Federal student loan borrowers won’t have had to pay a dime of interest on their debt for nearly two years by the time the pandemic-era forbearance period ends in February.
While most of the focus on this relief has been on how borrowers have been able to skip payments altogether, data from the Department of Education suggests that not having to pay interest has saved borrowers more than $90 billion so far.
For those who’ve been able to take advantage of the interest-free period, it’s been a powerful opportunity to make headway paying down their debt. At the very least, it’s been a chance for millions of borrowers to finally stop watching their balances grow, despite making regular payments.
“It really is true that interest is what kills you,” says Mark Huelsman, a fellow at the Student Borrower Protection Center. “When people can actually pay down debt, they start thinking of their own finances in a different way. They start saving for long-term needs.”
There’s been much debate over the past few years regarding major student debt relief proposals, like widespread cancellation, versus smaller changes, like improving repayment options. But not much has been said for a measure like permanently removing interest on federal student loans altogether. Now that it’s already been in place for over a year, could 0% interest on federal loans be a solution to the $1.7 trillion student debt crisis?
Why do federal student loans even have interest rates?
Since 2013, interest rates on new federal loans have been set each year, based on current market conditions. (More specifically: they’re based on the 10-year Treasury note with a fixed add-on rate for each type of loan the government offers.)
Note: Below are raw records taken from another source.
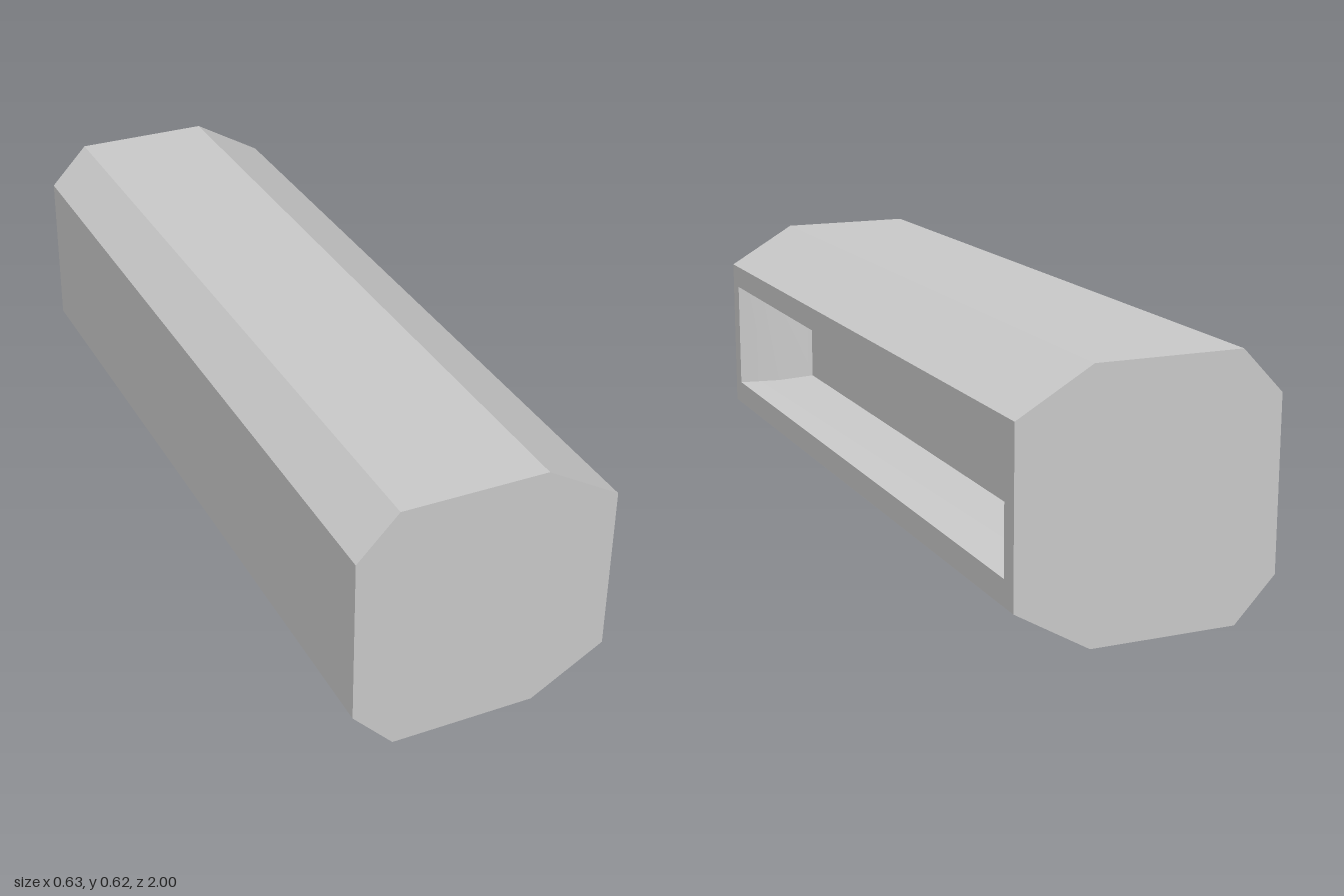
import * as THREE from 'three';

// Joins successive rows of two points into one strip; smooth along the strip.
function strip(rows) {
  const geometry = new THREE.BufferGeometry();
  const index = [];
  for (let i = 0; i < rows.length - 1; i++) {
    const k = i * 2;
    index.push(k, k + 1, k + 3, k, k + 3, k + 2);
  }
  geometry.setAttribute('position', new THREE.Float32BufferAttribute(rows.flat(2), 3));
  geometry.setIndex(index);
  geometry.computeVertexNormals();
  return geometry;
}

export function createModel() {
  const model = new THREE.Group();
  model.name = 'recessedBeam';
  const grey = new THREE.MeshStandardMaterial({ color: 0xcccccc });
  grey.name = 'grey';

  const add = (name, geometry, parent = model) => {
    const mesh = new THREE.Mesh(geometry, grey);
    mesh.name = name;
    parent.add(mesh);
    return mesh;
  };

  // Eight-sided outline, counter-clockwise from the front
  const outline = [
    [0.317, 0.105], [0.317, 0.518], [0.137, 0.623], [-0.217, 0.623],
    [-0.317, 0.518], [-0.317, 0.105], [-0.217, 0], [0.137, 0],
  ];
  const points = outline.map(([x, y]) => new THREE.Vector2(x, y));

  // Flat end caps
  add('frontCap', new THREE.ShapeGeometry(new THREE.Shape(points)).translate(0, 0, 1));
  const mirrored = points.map((p) => new THREE.Vector2(-p.x, p.y)).reverse();
  add('backCap', new THREE.ShapeGeometry(new THREE.Shape(mirrored)).rotateY(Math.PI).translate(0, 0, -1));

  // Long outer panels, all but the one with the recess
  const shell = new THREE.Group();
  shell.name = 'outerPanels';
  model.add(shell);
  for (let i = 1; i < outline.length; i++) {
    const a = outline[i], b = outline[(i + 1) % outline.length];
    add('panel' + i, strip([[[...a, 1], [...a, -1]], [[...b, 1], [...b, -1]]]), shell);
  }

  // Rings of the recess, from the opening inwards: x, half length, bottom, top
  const rings = [
    [0.317, 0.952, 0.167, 0.458],
    [0.22, 0.882, 0.18, 0.444],
    [0.122, 0.861, 0.19, 0.432],
  ].map(([x, h, y0, y1]) => [[x, y0, h], [x, y0, -h], [x, y1, -h], [x, y1, h]]);

  // Panel with the rectangular opening
  const toFace = (p) => new THREE.Vector2(-p[2], p[1]);
  const face = new THREE.Shape([[-1, 0.105], [1, 0.105], [1, 0.518], [-1, 0.518]]
    .map(([u, v]) => new THREE.Vector2(u, v)));
  face.holes.push(new THREE.Path(rings[0].map(toFace)));
  add('openingFrame', new THREE.ShapeGeometry(face).rotateY(Math.PI / 2).translate(0.317, 0, 0));

  // Tapered walls and back of the recess
  const recess = new THREE.Group();
  recess.name = 'recess';
  model.add(recess);
  ['recessFloor', 'recessBackEnd', 'recessCeiling', 'recessFrontEnd'].forEach((name, i) => {
    add(name, strip(rings.map((r) => [r[i], r[(i + 1) % 4]])), recess);
  });
  const back = new THREE.Shape(rings[2].map(toFace));
  add('recessBack', new THREE.ShapeGeometry(back).rotateY(Math.PI / 2).translate(rings[2][0][0], 0, 0), recess);

  return model;
}
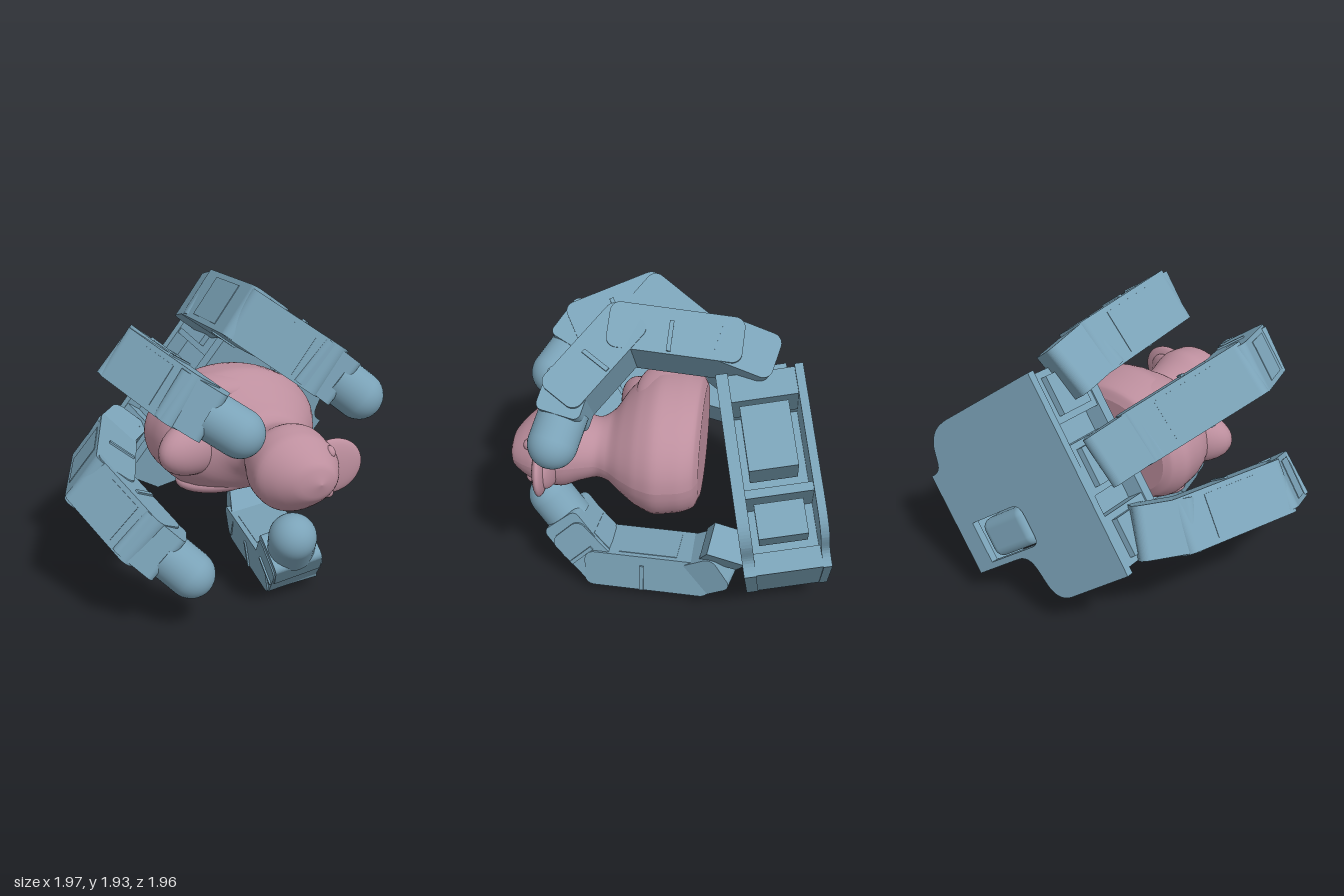
import * as THREE from 'three';
import { RoundedBoxGeometry } from 'three/addons/geometries/RoundedBoxGeometry.js';

const V = (x, y, z) => new THREE.Vector3(x, y, z);
const blue = new THREE.MeshStandardMaterial({ color: 0x7ba3b8 });
const pink = new THREE.MeshStandardMaterial({ color: 0xbd8f9e });

function add(parent, name, geometry, material, pos = [0, 0, 0], scale = [1, 1, 1]) {
  const mesh = new THREE.Mesh(geometry, material);
  mesh.name = name;
  mesh.position.set(...pos);
  mesh.scale.set(...scale);
  parent.add(mesh);
  return mesh;
}
const box = (parent, name, size, pos) => add(parent, name, new THREE.BoxGeometry(...size), blue, pos);

// Extruded link housing: length on y, thickness on z, width on x, rounded in profile
function linkGeometry(width, length, thick, r) {
  const a = thick / 2, b = length / 2, s = new THREE.Shape();
  s.moveTo(-a + r, -b);
  s.lineTo(a - r, -b).absarc(a - r, -b + r, r, -Math.PI / 2, 0);
  s.lineTo(a, b - r).absarc(a - r, b - r, r, 0, Math.PI / 2);
  s.lineTo(-a + r, b).absarc(-a + r, b - r, r, Math.PI / 2, Math.PI);
  s.lineTo(-a, -b + r).absarc(-a + r, -b + r, r, Math.PI, Math.PI * 1.5);
  return new THREE.ExtrudeGeometry(s, { depth: width, bevelEnabled: false, curveSegments: 6 })
    .translate(0, 0, -width / 2).rotateY(Math.PI / 2);
}

// Jointed finger through a chain of joints; the last point is the fingertip centre
function finger(parent, name, joints, widthAxis, thick) {
  const g = new THREE.Group();
  g.name = name;
  parent.add(g);
  const widths = [0.32, 0.33, 0.315, 0.295];
  for (let i = 0; i < joints.length - 1; i++) {
    const a = joints[i], b = joints[i + 1], last = i === joints.length - 2;
    const y = b.clone().sub(a), length = y.length(), w = widths[i];
    y.normalize();
    const x = widthAxis.clone().addScaledVector(y, -widthAxis.dot(y)).normalize();
    const link = new THREE.Group();
    link.name = ['knuckleBase', 'proximalLink', 'middleLink', 'distalLink'][i];
    link.quaternion.setFromRotationMatrix(new THREE.Matrix4().makeBasis(x, y, x.clone().cross(y)));
    link.position.copy(a);
    g.add(link);
    if (last) {
      // Distal housing with the rounded rubber tip
      const h = length * 0.6 + 0.08;
      add(link, 'housing', linkGeometry(w, h, 0.26, 0.04), blue, [0, h / 2 - 0.1, 0]);
      add(link, 'tipSleeve', new THREE.CylinderGeometry(0.142, 0.142, 0.2, 32), blue, [0, length - 0.1, 0]);
      add(link, 'fingertip', new THREE.SphereGeometry(0.142, 32, 20), blue, [0, length, 0]);
    } else {
      const h = length + (i === 0 ? 0.14 : 0.18);
      add(link, 'housing', linkGeometry(w, h, thick, 0.06), blue, [0, length / 2, 0]);
      // Slim ribs on the sides and a cover on the back
      if (i > 0) {
        for (const s of [-1, 1]) box(link, 'sideRib', [0.014, 0.025, 0.18], [s * (w / 2 + 0.004), length * 0.55, 0.03]);
        box(link, 'backCover', [w * 0.8, length * 0.6, 0.012], [0, length / 2, 0.002 - thick / 2]);
      }
    }
    // Hinge pin
    if (i > 0) add(link, 'hinge', new THREE.CylinderGeometry(0.125, 0.125, 0.29, 24).rotateZ(Math.PI / 2), blue);
  }
}

const plate = (shape, depth) => new THREE.ExtrudeGeometry(shape, { depth, bevelEnabled: false, curveSegments: 10 });

// Palm outline; the back one carries the thumb lobe
function palmOutline(lobed) {
  const s = new THREE.Shape();
  s.moveTo(-0.34, 0).lineTo(0.34, 0);
  s.bezierCurveTo(0.33, 0.12, 0.42, 0.1, 0.5, 0.14);
  s.bezierCurveTo(0.58, 0.19, 0.6, 0.24, 0.61, 0.34);
  s.lineTo(0.63, 1.12);
  if (lobed) {
    s.lineTo(-0.65, 1.11).lineTo(-0.665, 0.62);
    s.bezierCurveTo(-0.66, 0.53, -0.6, 0.5, -0.54, 0.49);
    s.bezierCurveTo(-0.44, 0.47, -0.34, 0.48, -0.34, 0.36);
  } else s.lineTo(-0.62, 1.12).lineTo(-0.6, 0.85).lineTo(-0.34, 0.6);
  s.closePath();
  return s;
}

function buildPalm(hand) {
  const palm = new THREE.Group();
  palm.name = 'palm';
  hand.add(palm);

  const back = palmOutline(true), hole = new THREE.Path();
  hole.moveTo(-0.3, 0.14).lineTo(-0.3, 0.52).quadraticCurveTo(-0.3, 0.58, -0.24, 0.58);
  hole.lineTo(-0.1, 0.58).quadraticCurveTo(-0.03, 0.58, -0.03, 0.5).lineTo(-0.03, 0.14).closePath();
  back.holes.push(hole);
  add(palm, 'backPlate', plate(back, 0.05), blue);
  add(palm, 'frontPlate', plate(palmOutline(false), 0.07), blue, [0, 0, 0.43]);

  // Wrist block, cross ribs and central web between the plates
  box(palm, 'wristBlock', [0.674, 0.125, 0.44], [0, 0.067, 0.25]);
  box(palm, 'lowerRib', [0.58, 0.05, 0.4], [0.3, 0.42, 0.25]);
  box(palm, 'upperRib', [1.2, 0.05, 0.4], [0, 0.98, 0.25]);
  box(palm, 'web', [0.05, 0.9, 0.4], [0.2, 0.55, 0.25]);
  // Drive motors in the bays, and one stepped mount for each finger
  box(palm, 'motor', [0.3, 0.38, 0.28], [0.43, 0.74, 0.25]);
  box(palm, 'motor', [0.22, 0.2, 0.28], [0.38, 0.28, 0.25]);
  box(palm, 'motor', [0.5, 0.3, 0.28], [-0.2, 0.78, 0.25]);
  for (const u of [-0.45, 0, 0.45]) {
    box(palm, 'fingerMount', [0.32, 0.16, 0.38], [u, 1.03, 0.24]);
    box(palm, 'fingerMountStep', [0.24, 0.1, 0.26], [u, 1.1, 0.22]);
  }
  add(palm, 'thumbMotor', new RoundedBoxGeometry(0.25, 0.38, 0.4, 3, 0.06), blue, [-0.17, 0.38, 0.19]);
}

// Body and head skinned over elliptical sections: z, centre x, radius x, radius y
function duckSkin() {
  const keys = [
    [-0.17, 0.11, 0.41, 0.3], [-0.14, 0.12, 0.47, 0.36], [-0.05, 0.12, 0.52, 0.39], [0.08, 0.14, 0.52, 0.4],
    [0.2, 0.14, 0.48, 0.355], [0.3, 0.16, 0.39, 0.27], [0.38, 0.22, 0.26, 0.19], [0.46, 0.25, 0.2, 0.175],
    [0.56, 0.25, 0.225, 0.205], [0.68, 0.25, 0.255, 0.252], [0.8, 0.25, 0.255, 0.235], [0.89, 0.27, 0.2, 0.17],
    [0.955, 0.3, 0.12, 0.1], [0.985, 0.32, 0.001, 0.001]];
  const centres = new THREE.CatmullRomCurve3(keys.map(k => V(k[1], 0, k[0])));
  const radii = new THREE.CatmullRomCurve3(keys.map(k => V(k[2], k[3], 0)));
  const rows = 64, cols = 48, pos = [], idx = [];
  for (let i = 0; i <= rows; i++) {
    const c = centres.getPoint(i / rows), r = radii.getPoint(i / rows);
    for (let j = 0; j <= cols; j++) {
      const t = (j / cols) * Math.PI * 2;
      pos.push(c.x + Math.cos(t) * r.x, 0.95 + Math.sin(t) * r.y, c.z);
      if (i < rows && j < cols) {
        const p = i * (cols + 1) + j, q = p + cols + 1;
        idx.push(p, p + 1, q, p + 1, q + 1, q);
      }
    }
  }
  const g = new THREE.BufferGeometry();
  g.setAttribute('position', new THREE.Float32BufferAttribute(pos, 3));
  g.setIndex(idx);
  g.computeVertexNormals();
  return g;
}

function buildDuck(root) {
  const duck = new THREE.Group();
  duck.name = 'toyDuck';
  root.add(duck);
  const ball = new THREE.SphereGeometry(1, 32, 20);
  add(duck, 'bodyAndHead', duckSkin(), pink);
  add(duck, 'base', new THREE.CircleGeometry(1, 48).rotateY(Math.PI), pink, [0.11, 0.95, -0.17], [0.41, 0.3, 1]);
  // Upturned tail
  add(duck, 'tail', ball, pink, [-0.15, 0.95, 0.22], [0.29, 0.18, 0.14]).rotation.y = 0.45;
  // Wide flat bill in two halves
  add(duck, 'upperBill', ball, pink, [0.48, 0.95, 0.77], [0.19, 0.17, 0.045]).rotation.y = 0.05;
  add(duck, 'lowerBill', ball, pink, [0.45, 0.95, 0.71], [0.16, 0.14, 0.045]).rotation.y = -0.2;
  for (const s of [-1, 1]) {
    add(duck, 'eye', ball, pink, [0.43, 0.95 + s * 0.12, 0.835], [0.032, 0.04, 0.04]);
    add(duck, 'wing', ball, pink, [0.04, 0.95 + s * 0.3, 0.08], [0.28, 0.085, 0.17]);
  }
}

export function createModel() {
  const root = new THREE.Group();
  root.name = 'handHoldingDuck';

  // Tilted hand frame: x across the knuckles, y towards the fingers, z out of the palm
  const hand = new THREE.Group();
  hand.name = 'mechanicalHand';
  const x = V(0.61, 0.79, 0.013).normalize(), z = V(0.16, -0.14, 0.98);
  z.addScaledVector(x, -z.dot(x)).normalize();
  hand.quaternion.setFromRotationMatrix(new THREE.Matrix4().makeBasis(x, z.clone().cross(x), z));
  hand.position.set(0.705, 0.47, -0.975);
  root.add(hand);
  buildPalm(hand);

  const across = V(1, 0, 0);
  finger(hand, 'firstFinger', [V(0.55, 1.19, 0.24), V(0.6, 1.28, 0.42), V(0.67, 1.425, 0.98), V(0.69, 1.11, 1.32), V(0.68, 0.84, 1.45)], across, 0.27);
  finger(hand, 'secondFinger', [V(0, 1.17, 0.24), V(0.03, 1.36, 0.4), V(0.09, 1.83, 0.83), V(0.12, 1.71, 1.25), V(0.146, 1.445, 1.48)], across, 0.27);
  finger(hand, 'thirdFinger', [V(-0.48, 1.17, 0.24), V(-0.55, 1.32, 0.4), V(-0.63, 1.59, 0.93), V(-0.67, 1.42, 1.31), V(-0.7, 1.137, 1.51)], across, 0.27);

  // Thumb, reaching forward beneath the duck
  finger(root, 'thumb', [V(0.42, 0.25, -0.31), V(0.385, 0.155, -0.17), V(0.355, 0.155, 0.44), V(0.31, 0.32, 0.6), V(0.245, 0.535, 0.78)], V(0.99, 0.15, 0), 0.25);
  // Stepped bracket joining the thumb to the palm
  const mount = new THREE.Group();
  mount.name = 'thumbMount';
  mount.position.set(0.5, 0.43, -0.34);
  mount.rotation.set(-0.3, 0, -0.65);
  root.add(mount);
  box(mount, 'bracket', [0.2, 0.24, 0.24], [0, 0.03, 0]);
  box(mount, 'bracketStep', [0.17, 0.36, 0.13], [0, -0.06, -0.06]);

  buildDuck(root);
  return root;
}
According to figures originally obtained by Slate that Money later confirmed, in 2019 (the last “typical” year for student loan repayment), federal borrowers paid more than $70 billion back to the government. (more…)